Green H’mong’s Banh day for Tet

Green H’mong’s Banh day for Tet

For Green H’mongs, banh day (round glutinous rice cake) is a symbol of the moon and the sun where they believe people and all things on the earth were born. This cake also is a dish on the altar of the group during Tet and other festivals.

These people make banh day only during Tet and other festivals. Photo: Viet Cuong/VNP

The Green H’mong use sticky rice grown on terraced fields to make banh day.  Fragrant rice grains are cleaned and soaked in water for three to four hours and then steamed in a pot. Steamed sticky rice grains are pounded smoothly using a mortar and pestle.

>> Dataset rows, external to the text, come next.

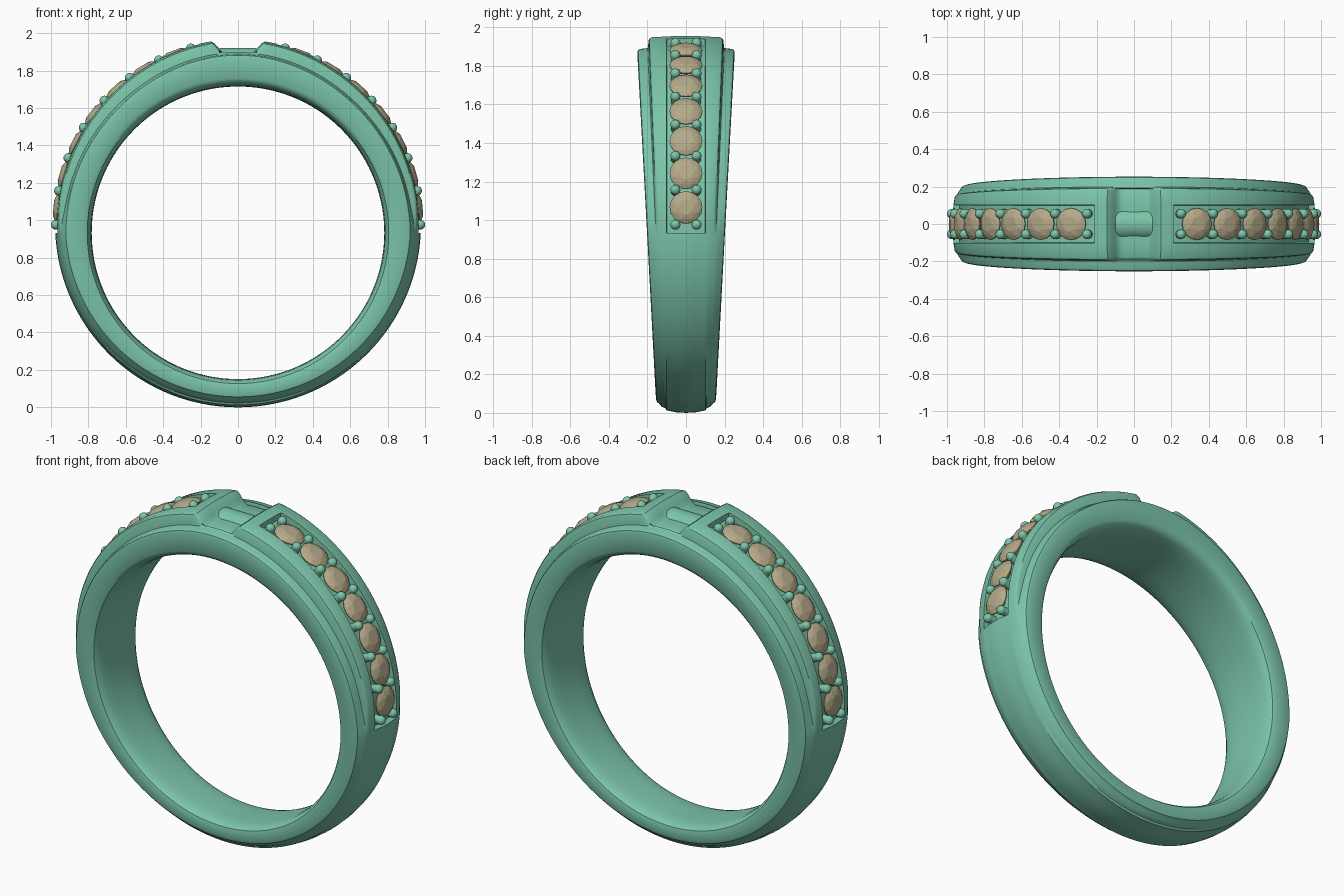
import bpy, bmesh
from math import sin, cos, pi, radians, sqrt
from mathutils import Matrix, Vector

if "Cube" in bpy.data.objects:
    bpy.data.objects.remove(bpy.data.objects["Cube"])

C1, C2 = 0.933, 0.978      # centres of finger hole and outer circle


def material(name, col):
    m = bpy.data.materials.new(name)
    m.diffuse_color = (*col, 1)
    m.use_nodes = True
    m.node_tree.nodes["Principled BSDF"].inputs["Base Color"].default_value = m.diffuse_color
    return m


METAL = material("green_metal", (0.2, 0.56, 0.4))
STONE = material("stone", (0.46, 0.4, 0.25))


def finish(bm, name, mat, smooth=None):
    bmesh.ops.recalc_face_normals(bm, faces=bm.faces)
    me = bpy.data.meshes.new(name)
    bm.to_mesh(me)
    bm.free()
    ob = bpy.data.objects.new(name, me)
    bpy.context.collection.objects.link(ob)
    me.materials.append(mat)
    if smooth:
        bpy.ops.object.select_all(action='DESELECT')
        ob.select_set(True)
        bpy.context.view_layer.objects.active = ob
        bpy.ops.object.shade_smooth_by_angle(angle=radians(smooth))
    return ob


def step(a, b, x):
    k = min(1, max(0, (x - a) / (b - a)))
    return k * k * (3 - 2 * k)


def mix(a, b, k):
    return a + (b - a) * k


def half_width(z):
    return 0.155 + (max(z, 0.05) - 0.05) * 0.0533


def section(deg):
    """Half cross-section (y, r) at an angle measured from the hole centre."""
    t = radians(deg)
    q = abs((deg - 90 + 180) % 360 - 180)          # angle away from the top
    up = 1 - step(79, 92, q)                       # stepped upper half
    s = max(0, sin(t))
    R = mix(0.978, 0.970 + 0.020 * s ** 6, up)
    d = C2 - C1
    top = d * sin(t) + sqrt(R * R - (d * cos(t)) ** 2)
    top = mix(0.962, top, step(4.2, 8.2, q))       # notch at the crown
    shoulder = 0.925 + 0.03 * s ** 6
    channel = 11.9 < q < 90

    def hw(r):
        return half_width(C1 + r * sin(t))

    def dome(f):                                   # plain rounded lower half
        return top - 0.05 * f * f

    pts = [(f * hw(r), r) for f, r in
           ((0, .782), (.4, .783), (.7, .787), (.87, .795), (.96, .806), (1, .825))]
    edge = mix(dome(1), shoulder, up)
    pts += [(hw(edge), edge - .018), (hw(edge) - .004, edge - .006), (hw(edge) - .014, edge)]
    for f, r in ((.83, shoulder + .003), (.775, shoulder + .008),
                 (.755, max(shoulder + .012, top - .022)), (.74, top - .014), (.69, top - .007)):
        pts.append((f * hw(top), mix(dome(f), r, up)))
    c = mix(dome(.5), top - .003, up)
    floor = top - 0.04 if channel else c
    pts += [(.101, c), (.099, floor), (.05, floor if channel else mix(dome(.25), top, up)),
            (0, floor if channel else top)]
    return pts


# Band: swept variable section all the way round
angles = set(range(0, 360))
for q in (11.8, 11.95, 89.95, 90.05):
    angles |= {(90 + q) % 360, (90 - q) % 360}
bm = bmesh.new()
rings = []
for a in sorted(angles):
    p = section(a)
    p += [(-y, r) for y, r in p[-2:0:-1]]
    t = radians(a)
    rings.append([bm.verts.new((r * cos(t), y, C1 + r * sin(t))) for y, r in p])
n = len(rings[0])
for i, A in enumerate(rings):
    B = rings[(i + 1) % len(rings)]
    for j in range(n):
        k = (j + 1) % n
        bm.faces.new((A[j], A[k], B[k], B[j]))
finish(bm, "band", METAL, 35)

# Rounded bridge inside the crown notch
bm = bmesh.new()
bmesh.ops.create_cone(bm, cap_ends=True, segments=40, radius1=.09, radius2=.09, depth=.2,
                      matrix=Matrix.Translation((0, 0, 1.832)) @ Matrix.Rotation(pi / 2, 4, 'Y'))
finish(bm, "crown_bridge", METAL, 35)


def place(deg, r, y=0):
    """Frame on the outer circle with local z pointing outwards."""
    t = radians(deg)
    return (Matrix.Translation((r * cos(t), y, C2 + r * sin(t)))
            @ Matrix.Rotation(pi / 2 - t, 4, 'Y'))


def stone(name, m):
    """Round faceted stone from the hull of a few rings."""
    bm = bmesh.new()
    for count, r, h, off in ((16, .085, -.006, 0), (16, .085, 0, 0), (8, .066, .014, .5),
                             (8, .04, .023, 0), (1, 0, -.06, 0)):
        for i in range(count):
            a = 2 * pi * (i + off) / count
            bm.verts.new((r * cos(a), r * sin(a), h))
    bmesh.ops.convex_hull(bm, input=bm.verts)
    bm.transform(m)
    finish(bm, name, STONE)


# Stones and bead prongs on both shoulders
for side, flip in (("right", False), ("left", True)):
    for i in range(7):
        a = 5.2 + 10.73 * i
        stone(f"stone_{side}_{i}", place(180 - a if flip else a, .968))
    bm = bmesh.new()
    for i in range(8):
        a = -0.1 + 10.73 * i
        for y in (-.055, .055):
            m = place(180 - a if flip else a, .974, y)
            bmesh.ops.create_uvsphere(bm, u_segments=16, v_segments=10, radius=.026, matrix=m)
            bmesh.ops.create_cone(bm, cap_ends=True, segments=16, radius1=.024, radius2=.024,
                                  depth=.06, matrix=m @ Matrix.Translation((0, 0, -.03)))
    finish(bm, f"prongs_{side}", METAL, 40)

The mortar is a hollowed out trunk of a tree shaped like a trough and the pestle also is made from wood. The pounding requires strength and persistence so men are usually responsible for pounding the sticky rice. Two men standing on both sides of the mortar rotate to pound quickly while the sticky rice is still warm and gets smooth enough.

Right after the men complete their pounding, women perform their part. They make the shape for banh day like a moon and a sun and wrap them in banana leaves. The sticky rice must be pounded very well so that the Green H’mong’s banh day is very delicious and smooth.

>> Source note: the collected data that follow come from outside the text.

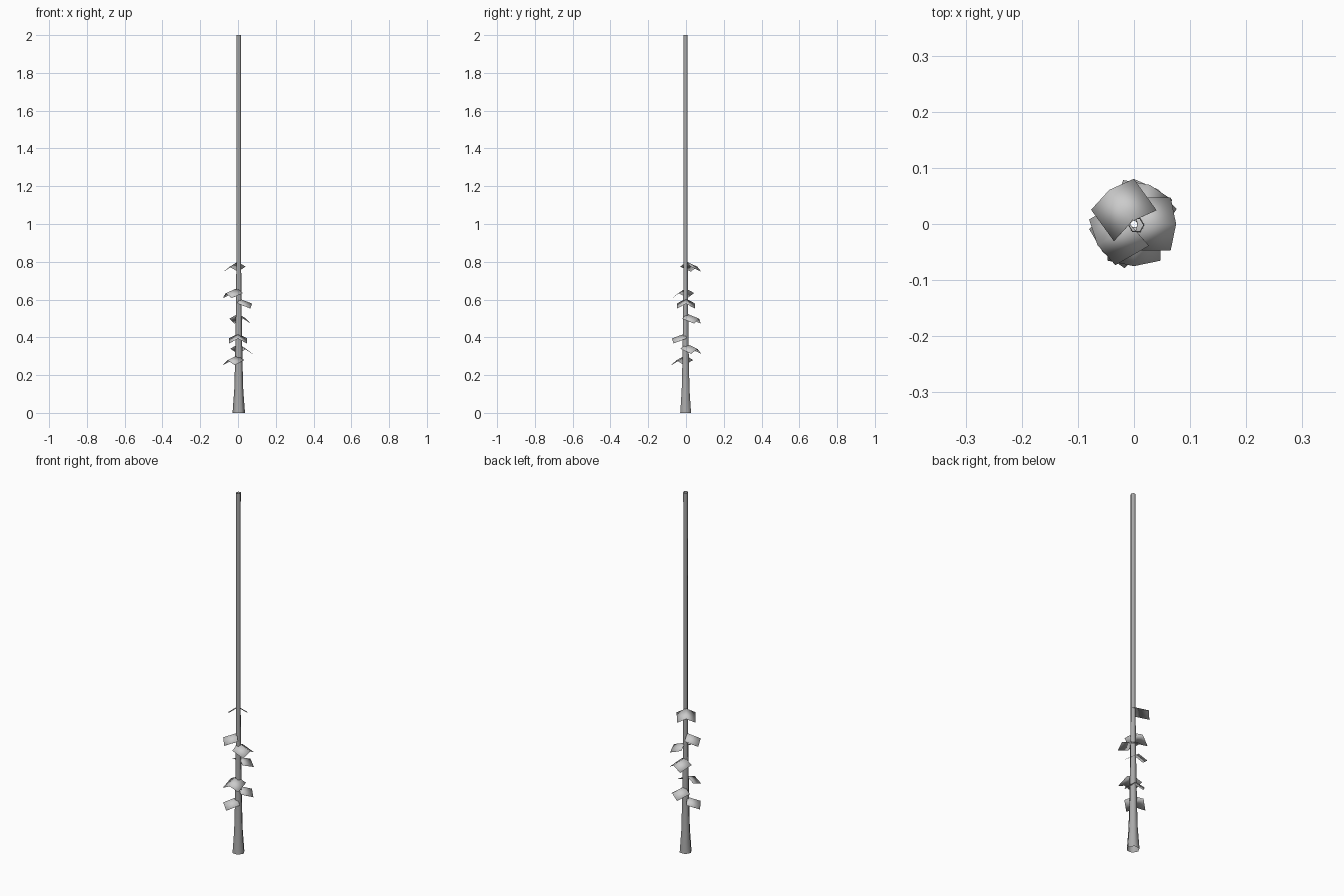
import bpy, math
from mathutils import Matrix, Vector

if "Cube" in bpy.data.objects:
    bpy.data.objects.remove(bpy.data.objects["Cube"])


def make_mesh(name, verts, faces, grey=None):
    mesh = bpy.data.meshes.new(name)
    mesh.from_pydata(verts, [], faces)
    mesh.update()
    for p in mesh.polygons:
        p.use_smooth = True
    ob = bpy.data.objects.new(name, mesh)
    bpy.context.collection.objects.link(ob)
    if grey is not None:
        mat = bpy.data.materials.get(name) or bpy.data.materials.new(name)
        mat.diffuse_color = (grey, grey, grey, 1)
        mat.use_nodes = True
        mat.node_tree.nodes["Principled BSDF"].inputs["Base Color"].default_value = mat.diffuse_color
        mesh.materials.append(mat)
    return ob


# Stalk: six-sided open tube, flared at the foot
SIDES = 6
profile = [(0.033, 0), (0.024, 0.12), (0.02, 0.26), (0.016, 0.5),
           (0.0125, 0.8), (0.0125, 1.4), (0.013, 2.0)]
verts, faces = [], []
for r, z in profile:
    for i in range(SIDES):
        a = 2 * math.pi * i / SIDES
        verts.append((0.004 + r * math.cos(a), -0.002 + r * math.sin(a), z))
for j in range(len(profile) - 1):
    for i in range(SIDES):
        k = (i + 1) % SIDES
        faces.append((j * SIDES + i, j * SIDES + k,
                      (j + 1) * SIDES + k, (j + 1) * SIDES + i))
make_mesh("stalk", verts, faces, 0.4)


# Leaves: two quads folded along a midrib, drooping outwards, paper thin
def leaf(z, azimuth):
    length, half, fold = 0.074, 0.047, 0.027
    pts = [(x, y, -fold if y else 0) for x in (0, length) for y in (-half, 0, half)]
    m = (Matrix.Translation((0, 0, z))
         @ Matrix.Rotation(math.radians(azimuth), 4, 'Z')
         @ Matrix.Translation((0.006, 0, 0))
         @ Matrix.Rotation(math.radians(21), 4, 'Y'))
    ob = make_mesh("leaf", [m @ Vector(p) for p in pts], [(0, 3, 4, 1), (1, 4, 5, 2)])
    mod = ob.modifiers.new("thickness", 'SOLIDIFY')
    mod.thickness = 0.0006


for z, azimuth in [(0.80, 126), (0.66, 210), (0.605, 0), (0.525, 68),
                   (0.42, 270), (0.365, 55), (0.305, 222)]:
    leaf(z, azimuth)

The people make banh day during Tet and other festivals. Making banh day is also a time for dating for boys and girls in the hamlets. At that time, the boys show their strength, the girls perform their ingenuity and soon after, many couples often become married.

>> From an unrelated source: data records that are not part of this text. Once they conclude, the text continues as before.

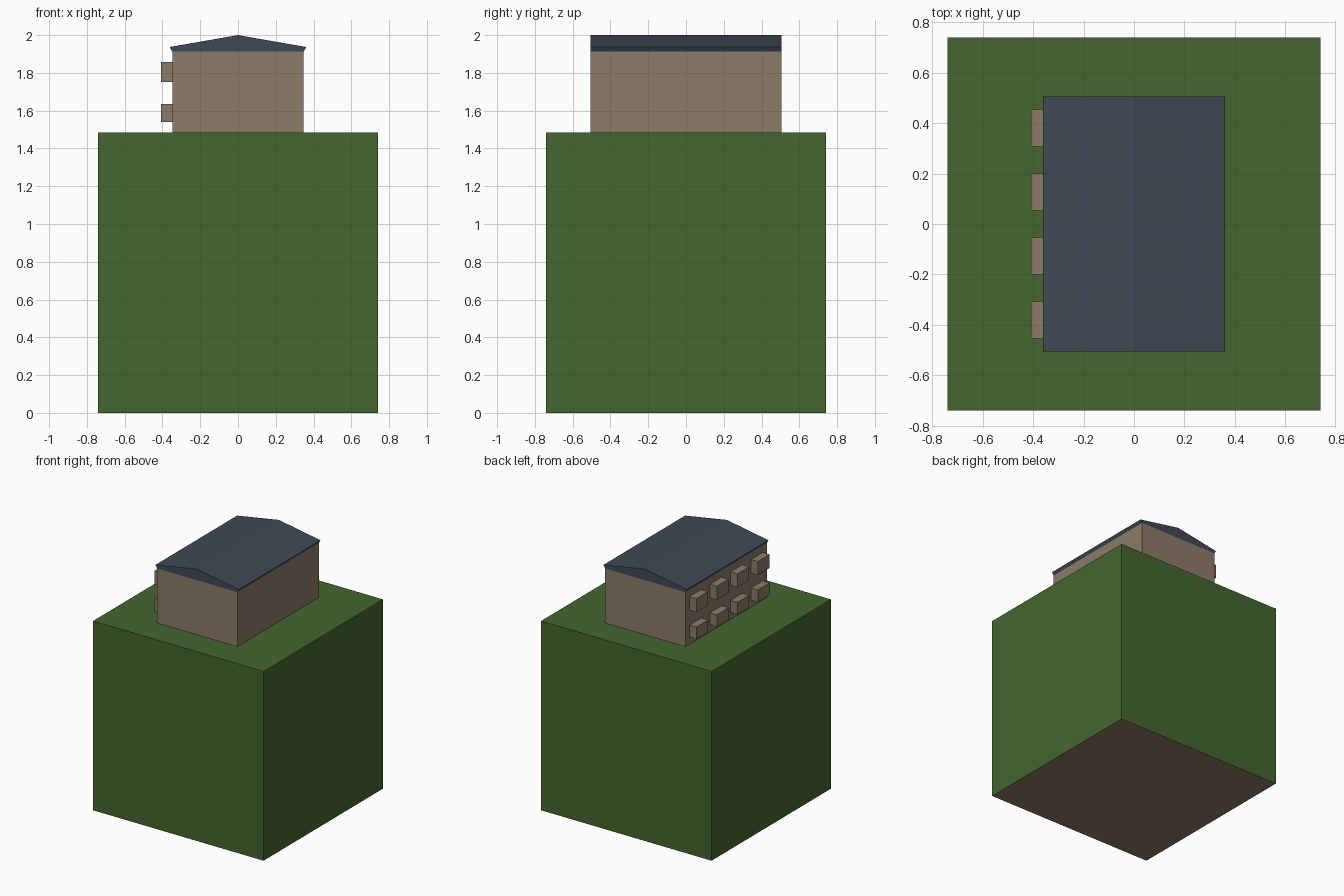
import bpy, bmesh
from mathutils import Matrix, Vector

if "Cube" in bpy.data.objects:
    bpy.data.objects.remove(bpy.data.objects["Cube"])

BASE_H = 1.485                     # top of the grass block
HALF = 0.74
WALL_X, WALL_Y, WALL_TOP = 0.348, 0.506, 1.913
DOOR_TOP = BASE_H + 0.2


def material(name, hex_code):
    def lin(c):
        c /= 255
        return c / 12.92 if c <= 0.04045 else ((c + 0.055) / 1.055) ** 2.4
    m = bpy.data.materials.new(name)
    m.diffuse_color = [lin(int(hex_code[i:i + 2], 16)) for i in (0, 2, 4)] + [1]
    m.use_nodes = True
    m.node_tree.nodes["Principled BSDF"].inputs["Base Color"].default_value = m.diffuse_color
    return m


grass = material("grass_green", "43672E")
tan = material("wall_tan", "8B7C68")
slate = material("roof_slate", "3F4A55")


def finish(bm, name, *mats):
    bmesh.ops.recalc_face_normals(bm, faces=bm.faces)
    me = bpy.data.meshes.new(name)
    bm.to_mesh(me)
    bm.free()
    for m in mats:
        me.materials.append(m)
    ob = bpy.data.objects.new(name, me)
    bpy.context.collection.objects.link(ob)
    return ob


def box(hx, hy, z0, z1):
    bm = bmesh.new()
    mat = Matrix.Translation((0, 0, (z0 + z1) / 2)) @ Matrix.Diagonal((2 * hx, 2 * hy, z1 - z0, 1))
    bmesh.ops.create_cube(bm, size=1, matrix=mat)
    return bm


# Grass block with a bare underside
bm = box(HALF, HALF, 0, BASE_H)
bm.normal_update()
for f in bm.faces:
    f.material_index = 1 if f.normal.z < -0.5 else 0
finish(bm, "grass_block", grass, tan)

# Walls: slice into a grid, then push window and door cells inward
columns = [(c - 0.0735, c + 0.0735) for c in (-0.381, -0.127, 0.127, 0.381)]
rows = [(1.54, 1.635), (1.752, 1.858)]
bm = box(WALL_X, WALL_Y, BASE_H, WALL_TOP)


def cut(co, no):
    bmesh.ops.bisect_plane(bm, geom=bm.verts[:] + bm.edges[:] + bm.faces[:],
                           plane_co=co, plane_no=no, dist=1e-5)


for y in [v for c in columns for v in c]:
    cut((0, y, 0), (0, 1, 0))
for z in [v for r in rows for v in r] + [DOOR_TOP]:
    cut((0, 0, z), (0, 0, 1))
bm.normal_update()


def inside(v, spans):
    return any(a < v < b for a, b in spans)


def is_door(c):
    return c.x > 0 and inside(c.y, columns[1:2]) and c.z < DOOR_TOP


def recess(faces, side, depth):
    geom = bmesh.ops.extrude_face_region(bm, geom=faces)["geom"]
    verts = [g for g in geom if isinstance(g, bmesh.types.BMVert)]
    bmesh.ops.translate(bm, verts=verts, vec=Vector((-side * depth, 0, 0)))


for side in (-1, 1):
    wall = [(f, f.calc_center_median()) for f in bm.faces if f.normal.x * side > 0.9]
    door = [f for f, c in wall if is_door(c)]
    windows = [f for f, c in wall
               if inside(c.y, columns) and inside(c.z, rows) and not is_door(c)]
    recess(windows, side, 0.06)
    if door:
        recess(door, side, 0.01)
finish(bm, "house_walls", tan)

# Low gable roof: one profile extruded along y
profile = [(-WALL_X, WALL_TOP), (WALL_X, WALL_TOP), (0.362, 1.937), (0, 2.0), (-0.362, 1.937)]
bm = bmesh.new()
end = bm.faces.new([bm.verts.new((x, -WALL_Y, z)) for x, z in profile])
geom = bmesh.ops.extrude_face_region(bm, geom=[end], use_keep_orig=True)["geom"]
bmesh.ops.translate(bm, verts=[g for g in geom if isinstance(g, bmesh.types.BMVert)],
                    vec=(0, 2 * WALL_Y, 0))
finish(bm, "roof", slate)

At present, making banh day is still important during major cultural festivals in Moc Chau district, Son La province. Visitors can have a chance to experience making banh day and other unique community activities of the Green H’mong.


A visitor experiences making banh day in Moc Chau. Photo: Viet Cuong/VNP 

                                                                    By Viet Cuong/VNP    Translated by Song An